Task requirements >>
Every line below that includes the word "function" needs to be copied.

===============

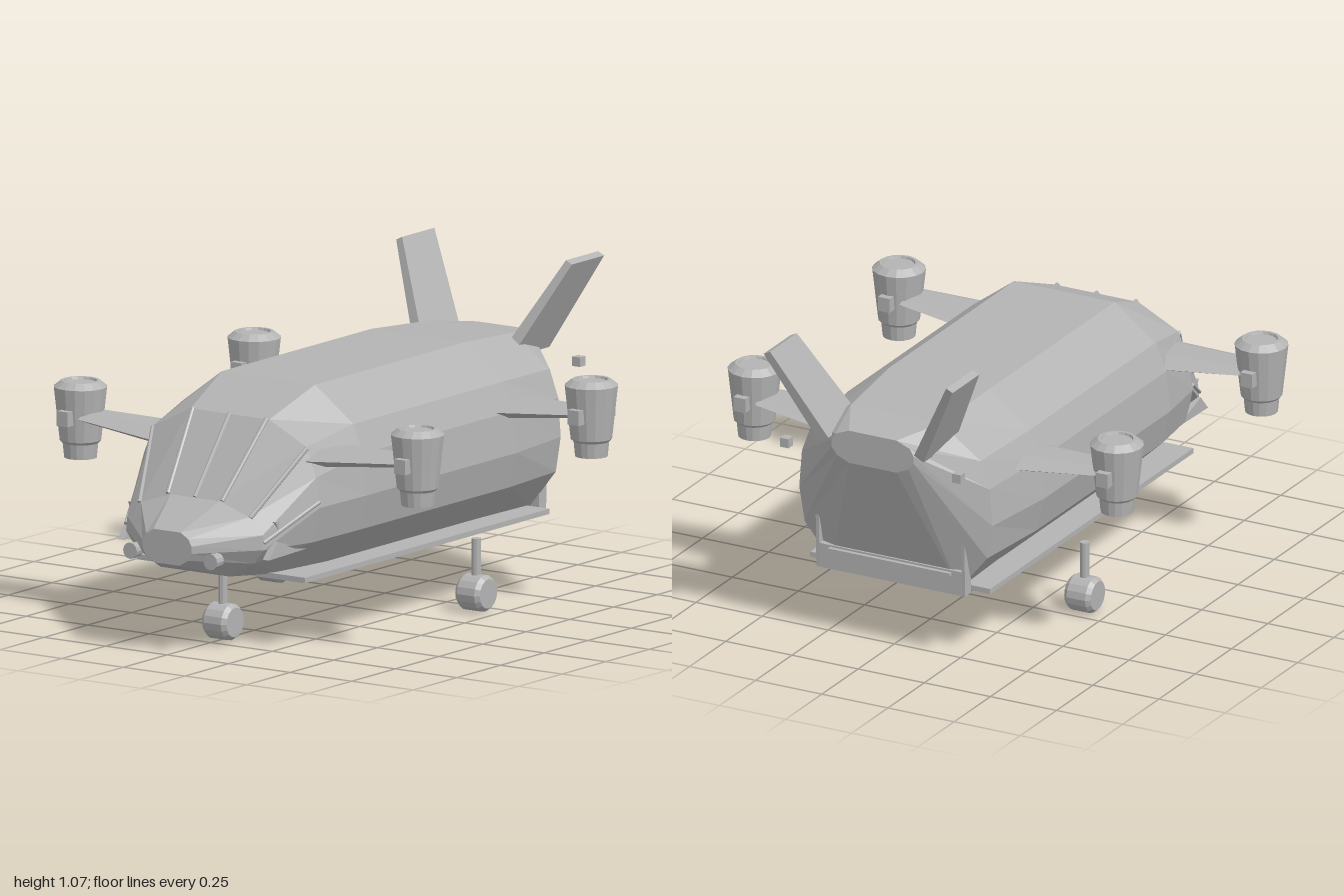
import * as THREE from 'three';

const grey = new THREE.MeshStandardMaterial({ color: 0xb3b3b3, flatShading: true, side: THREE.DoubleSide });
grey.name = 'hull grey';

function add(parent, name, geometry, x = 0, y = 0, z = 0) {
  const mesh = new THREE.Mesh(geometry, grey);
  mesh.name = name;
  mesh.position.set(x, y, z);
  parent.add(mesh);
  return mesh;
}

// Skin between closed rings of equal length, capped at both ends
function loft(rings) {
  const n = rings[0].length, pos = rings.flat(2), index = [];
  for (let i = 0; i < rings.length - 1; i++) {
    for (let j = 0; j < n; j++) {
      const k = (j + 1) % n, a = i * n + j, b = i * n + k;
      index.push(a, a + n, b, b, a + n, b + n);
    }
  }
  const last = (rings.length - 1) * n;
  for (let j = 1; j < n - 1; j++) {
    index.push(0, j, j + 1, last, last + j + 1, last + j);
  }
  const g = new THREE.BufferGeometry();
  g.setAttribute('position', new THREE.Float32BufferAttribute(pos, 3));
  g.setIndex(index);
  g.computeVertexNormals();
  return g;
}

// Thin round bar between two points
function bar(parent, name, from, to, r) {
  const a = new THREE.Vector3(...from), b = new THREE.Vector3(...to);
  const d = b.clone().sub(a);
  const m = add(parent, name, new THREE.CylinderGeometry(r, r, d.length(), 8));
  m.position.copy(a).add(b).multiplyScalar(0.5);
  m.quaternion.setFromUnitVectors(new THREE.Vector3(0, 1, 0), d.normalize());
}

// Upright triangular plate in the yz plane
function sidePlate(points, thickness) {
  const shape = new THREE.Shape(points.map(([z, y]) => new THREE.Vector2(-z, y)));
  const g = new THREE.ExtrudeGeometry(shape, { depth: thickness, bevelEnabled: false });
  g.translate(0, 0, -thickness / 2);
  return g.rotateY(Math.PI / 2);
}

// Half cross-sections of the hull from nose to tail, top to bottom
const middle = [[0.19, 0.84], [0.345, 0.725], [0.385, 0.63], [0.4, 0.49], [0.37, 0.37], [0.23, 0.24]];
const hullSections = [
  [1.0, [[0.055, 0.42], [0.085, 0.402], [0.1, 0.378], [0.1, 0.353], [0.085, 0.328], [0.05, 0.307]]],
  [0.84, [[0.1, 0.505], [0.22, 0.465], [0.275, 0.41], [0.28, 0.36], [0.24, 0.31], [0.14, 0.255]]],
  [0.64, [[0.16, 0.755], [0.31, 0.68], [0.35, 0.58], [0.365, 0.48], [0.335, 0.36], [0.2, 0.24]]],
  [0.42, middle],
  [-0.44, middle],
  [-0.74, [[0.17, 0.82], [0.32, 0.715], [0.355, 0.62], [0.365, 0.49], [0.345, 0.37], [0.24, 0.24]]],
  [-0.9, [[0.09, 0.8], [0.14, 0.78], [0.155, 0.755], [0.155, 0.73], [0.135, 0.705], [0.09, 0.685]]],
];

function hullRing([z, half]) {
  const right = [...half].reverse().map(([x, y]) => [x, y, z]);
  const left = half.map(([x, y]) => [-x, y, z]);
  return [...right, ...left];
}

// Lens-shaped wing section at x
function wingRing(x, y, chord, thick) {
  const c = chord / 2, t = thick / 2;
  return [[c, 0], [c * 0.45, t], [-c * 0.45, t], [-c, 0], [-c * 0.45, -t], [c * 0.45, -t]]
    .map(([z, dy]) => [x, y + dy, z]);
}

function enginePod() {
  const pod = new THREE.Group();
  pod.name = 'enginePod';
  add(pod, 'wing', loft([wingRing(0.32, 0.635, 0.26, 0.06), wingRing(0.64, 0.655, 0.16, 0.035)]));
  const profile = [[0, 0.51], [0.055, 0.51], [0.06, 0.56], [0.07, 0.57], [0.09, 0.75], [0.065, 0.77],
    [0.055, 0.77], [0.052, 0.762], [0, 0.762]].map(p => new THREE.Vector2(...p));
  add(pod, 'engine', new THREE.LatheGeometry(profile, 16), 0.685);
  for (const s of [-1, 1]) {
    add(pod, 'engineBracket', new THREE.BoxGeometry(0.045, 0.05, 0.04), 0.685, 0.655, s * 0.085);
  }
  return pod;
}

function landingWheel(parent, x, z) {
  const profile = [[0, -0.05], [0.05, -0.05], [0.062, -0.035], [0.062, 0.035], [0.05, 0.05], [0, 0.05]]
    .map(p => new THREE.Vector2(...p));
  add(parent, 'wheel', new THREE.LatheGeometry(profile, 16), x, 0.062, z).rotation.z = Math.PI / 2;
  add(parent, 'wheelStrut', new THREE.CylinderGeometry(0.016, 0.016, 0.15, 10), x, 0.17, z);
}

// Everything that appears once on each side
function sideParts() {
  const side = new THREE.Group();
  side.name = 'sideParts';
  for (const z of [0.53, -0.465]) {
    const pod = enginePod();
    pod.position.z = z;
    side.add(pod);
  }

  // Outward-leaning tail fin
  const finRing = (x, y, front, back, t) => [
    [x - t, y + t * 0.5, front], [x + t, y - t * 0.5, front], [x + t, y - t * 0.5, back], [x - t, y + t * 0.5, back]];
  add(side, 'tailFin', loft([finRing(0.18, 0.755, -0.69, -0.91, 0.018), finRing(0.345, 1.065, -0.815, -1.0, 0.012)]));
  add(side, 'tailLight', new THREE.BoxGeometry(0.032, 0.032, 0.032), 0.325, 0.715, -0.9);

  // Windscreen and cheek ribs
  bar(side, 'windscreenRib', [0.15, 0.757, 0.64], [0.11, 0.507, 0.84], 0.008);
  bar(side, 'windscreenRib', [0.312, 0.675, 0.64], [0.225, 0.463, 0.84], 0.008);
  bar(side, 'cheekRib', [0.364, 0.5, 0.64], [0.28, 0.385, 0.84], 0.007);

  // Nose sensor and small cheek fins
  const sensor = add(side, 'noseSensor', new THREE.CylinderGeometry(0.028, 0.024, 0.045, 12), 0.163, 0.33, 0.96);
  sensor.rotation.x = Math.PI / 2;
  add(side, 'sensorMount', new THREE.BoxGeometry(0.02, 0.02, 0.1), 0.155, 0.335, 0.9);
  add(side, 'cheekFin', sidePlate([[0.8, 0.45], [0.76, 0.45], [0.78, 0.41]], 0.02), 0.29);
  add(side, 'cheekFin', sidePlate([[0.85, 0.33], [0.8, 0.385], [0.63, 0.335]], 0.025), 0.295);

  landingWheel(side, 0.412, -0.19);

  // Rear end plate
  add(side, 'rampSide', sidePlate([[-0.735, 0.235], [-0.775, 0.235], [-0.78, 0.42], [-0.735, 0.3]], 0.012), 0.275);
  add(side, 'bellyRail', new THREE.BoxGeometry(0.02, 0.012, 1.2), 0.235, 0.229, -0.05);
  return side;
}

export function createModel() {
  const model = new THREE.Group();
  model.name = 'aircraft';
  add(model, 'hull', loft(hullSections.map(hullRing)));
  bar(model, 'windscreenRib', [0, 0.757, 0.64], [0, 0.507, 0.84], 0.008);

  const left = sideParts(), right = sideParts();
  right.scale.x = -1;
  model.add(left, right);

  // Belly plates and rear ramp
  add(model, 'bellyPlate', new THREE.BoxGeometry(0.68, 0.018, 1.4), 0, 0.24, -0.01);
  add(model, 'bellySkid', new THREE.BoxGeometry(0.46, 0.01, 1.2), 0, 0.228, -0.05);
  add(model, 'rearRamp', new THREE.BoxGeometry(0.56, 0.085, 0.04), 0, 0.275, -0.755);
  add(model, 'rampHandle', new THREE.BoxGeometry(0.46, 0.012, 0.02), 0, 0.305, -0.78);

  landingWheel(model, 0, 0.68);
  return model;
}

===============

The answer >>
function add(parent, name, geometry, x = 0, y = 0, z = 0) {
function loft(rings) {
function bar(parent, name, from, to, r) {
function sidePlate(points, thickness) {
function hullRing([z, half]) {
function wingRing(x, y, chord, thick) {
function enginePod() {
function landingWheel(parent, x, z) {
function sideParts() {
export function createModel() {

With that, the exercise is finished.